I agree with Charlie B. Steve,.....I knew better than that when I read your original first post here when you said,...."I'M QUITTING!" Naw,.....no way! As another ol' guy like you,....we've just learned to walk away for awhile instead of getting mad and throwing things in anger, right?
Larry, I saw in an earlier thread that you mentioned you had obtained some original Ford 3/8 inch upholstery nails, could you take a couple pictures of them and post them here to help educate us?
In the same thread, you also mentioned that Witmer made a nail that was close, but not quite right. Do you mean Witmer Coach Shop in New Holland, PA?
They have a Facebook page, but they don't appear to have a website.
Interesting! I just called Witmer Coach Shop at (717) 656-3411 to request a catalog (which they are sending me for free).
I asked the nice lady on the phone if they had a web page and she said no. Then I told her that I found their phone number on their Facebook page, and she said she didn't even know that they had a Facebook page!
Drill a pilot hole first, not real deep, just to help get the nail started. I used a HF 1 lb dead blow (the orange encased plastic one), hammers the nails in just fine with scuffing the tack head.
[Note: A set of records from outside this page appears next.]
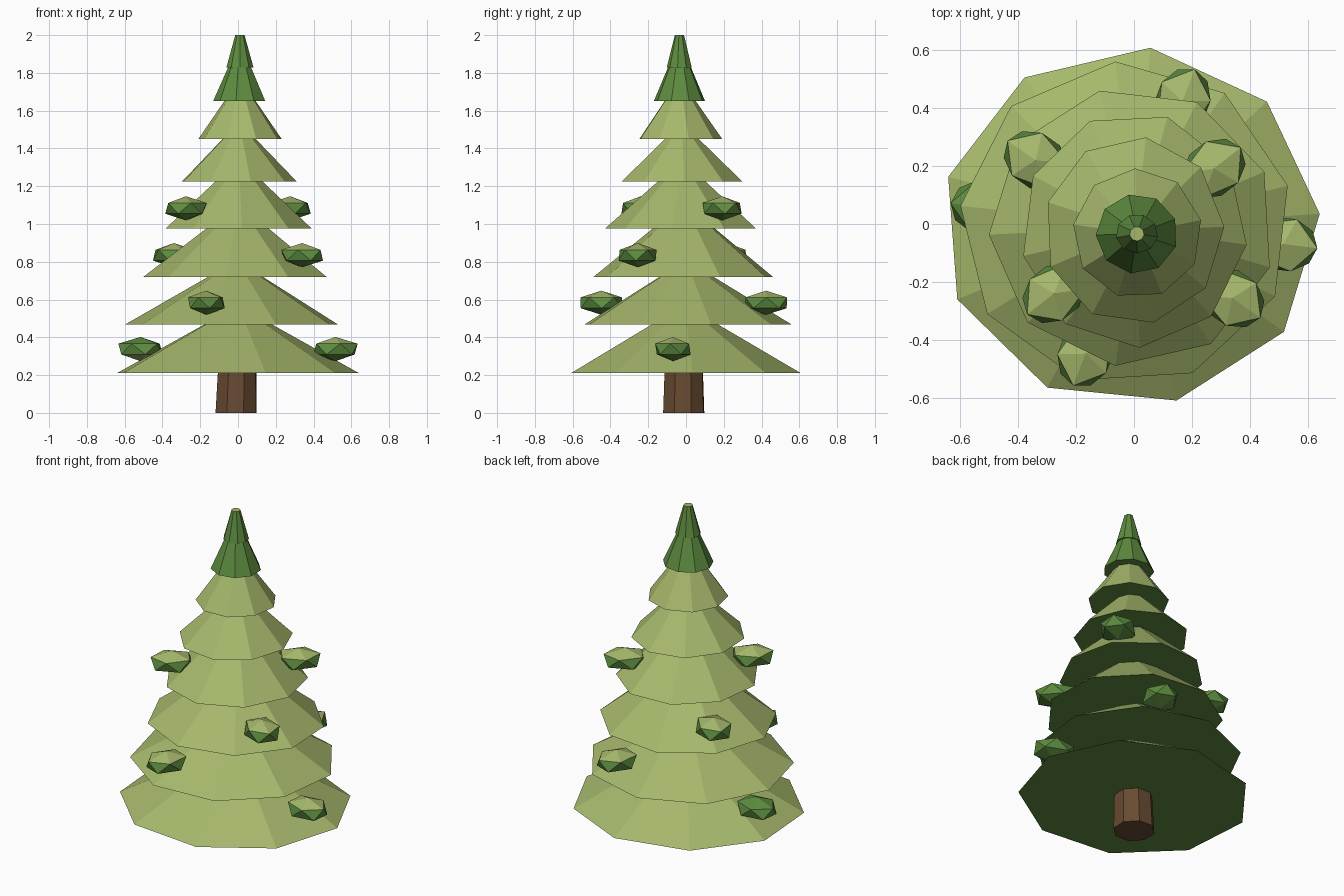
import bpy, bmesh, math
from mathutils import Matrix, Vector

if "Cube" in bpy.data.objects:
    bpy.data.objects.remove(bpy.data.objects["Cube"])


def material(name, color):
    m = bpy.data.materials.new(name)
    m.diffuse_color = (*color, 1)
    m.use_nodes = True
    m.node_tree.nodes["Principled BSDF"].inputs["Base Color"].default_value = m.diffuse_color
    return m


LIGHT = material("light_green", (0.38, 0.48, 0.15))
DARK = material("dark_green", (0.11, 0.26, 0.05))
BARK = material("bark", (0.14, 0.07, 0.032))


def make_object(name, bm, mats):
    bmesh.ops.recalc_face_normals(bm, faces=bm.faces)
    bm.normal_update()
    # upward faces take the first material, steep and lower faces the last
    for f in bm.faces:
        f.material_index = 0 if f.normal.z > 0.45 else len(mats) - 1
    me = bpy.data.meshes.new(name)
    bm.to_mesh(me)
    bm.free()
    for m in mats:
        me.materials.append(m)
    ob = bpy.data.objects.new(name, me)
    bpy.context.collection.objects.link(ob)


def frustum(name, sides, angle, bottom, top, mats):
    # each ring is (cx, cy, z, rx, ry)
    bm = bmesh.new()
    rings = []
    for cx, cy, z, rx, ry in (bottom, top):
        angs = [math.radians(angle) + math.tau * i / sides for i in range(sides)]
        rings.append([bm.verts.new((cx + rx * math.cos(a), cy + ry * math.sin(a), z))
                      for a in angs])
    lo, hi = rings
    for i in range(sides):
        j = (i + 1) % sides
        bm.faces.new((lo[i], lo[j], hi[j], hi[i]))
    bm.faces.new(lo[::-1])
    bm.faces.new(hi)
    make_object(name, bm, mats)


# trunk
frustum("trunk", 8, 20, (-0.01, -0.012, 0, 0.116, 0.116),
        (-0.003, -0.012, 0.3, 0.105, 0.105), [BARK])

# branch tiers: cx, cy, z, rx, ry, radius where the next tier starts
tiers = [
    (-0.012, -0.008, 0.21, 0.655, 0.62, 0.185),
    (-0.028, 0.0, 0.467, 0.575, 0.562, 0.148),
    (-0.006, -0.01, 0.72, 0.496, 0.483, 0.168),
    (0.0, -0.02, 0.977, 0.392, 0.408, 0.128),
    (0.0, -0.023, 1.224, 0.312, 0.325, 0.09),
    (0.012, -0.033, 1.45, 0.224, 0.225, 0.085),
    (0.01, -0.034, 1.65, 0.142, 0.138, 0.063),
    (0.01, -0.034, 1.828, 0.073, 0.068, 0.025),
]
for k, (cx, cy, z, rx, ry, r_top) in enumerate(tiers):
    z_top = tiers[k + 1][2] if k < 7 else 2.0
    if k < 7:  # carry the slope on a little, up inside the next tier
        slope = (rx - r_top) / (z_top - z)
        z_top += 0.04
        r_top -= 0.04 * slope
    frustum(f"tier_{k + 1}", 9, 4 + 9.6 * k, (cx, cy, z, rx, ry),
            (cx * 0.5 + 0.005, cy, z_top, r_top, r_top), [LIGHT, DARK])

# foliage clumps: opposite pairs spiralling up the tree (height, distance, azimuth)
clumps = [(0.338, 0.52, -7), (0.583, 0.467, 69), (0.835, 0.415, 145), (1.083, 0.35, 218)]
for k, (z, dist, az) in enumerate(clumps):
    for side in (0, 1):
        a = math.radians(az + 180 * side)
        bm = bmesh.new()
        bmesh.ops.create_icosphere(bm, subdivisions=1, radius=1)
        pos = Vector((dist * math.cos(a), dist * math.sin(a) - 0.006 * (k + 1), z))
        bm.transform(Matrix.Translation(pos) @ Matrix.Rotation(a, 4, 'Z')
                     @ Matrix.Diagonal((0.132, 0.106, 0.064, 1)))
        make_object(f"foliage_clump_{2 * k + side + 1}", bm, [LIGHT, DARK])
Blast!!!! That's supposed to be "hammers the nails in just find "without" scuffing the tack heads. (new keyboard, leaves bits of words off, hmmm, maybe I'm typing too fast for it....maybe there's some way to adjust the sensitivity, I'll have to check).
Wayne, you bring up an interesting point. I have always found cross pein hammers better balanced for use in carpentry. I have a selection of sizes for differing applications. I use an 8 ounce one for upholstery work. I have a lighter one for setting brads, and two heavier examples.
Allan from down under.
I've never used a pilot hole yet, and don't have problems! I think using decorative round head chair nails causes the hammer to go to one side messing everything up. I can't post any pictures now, cause I'm up in Northern California on a two week tour with my '25 pickup. So far, I racked up over 600 miles.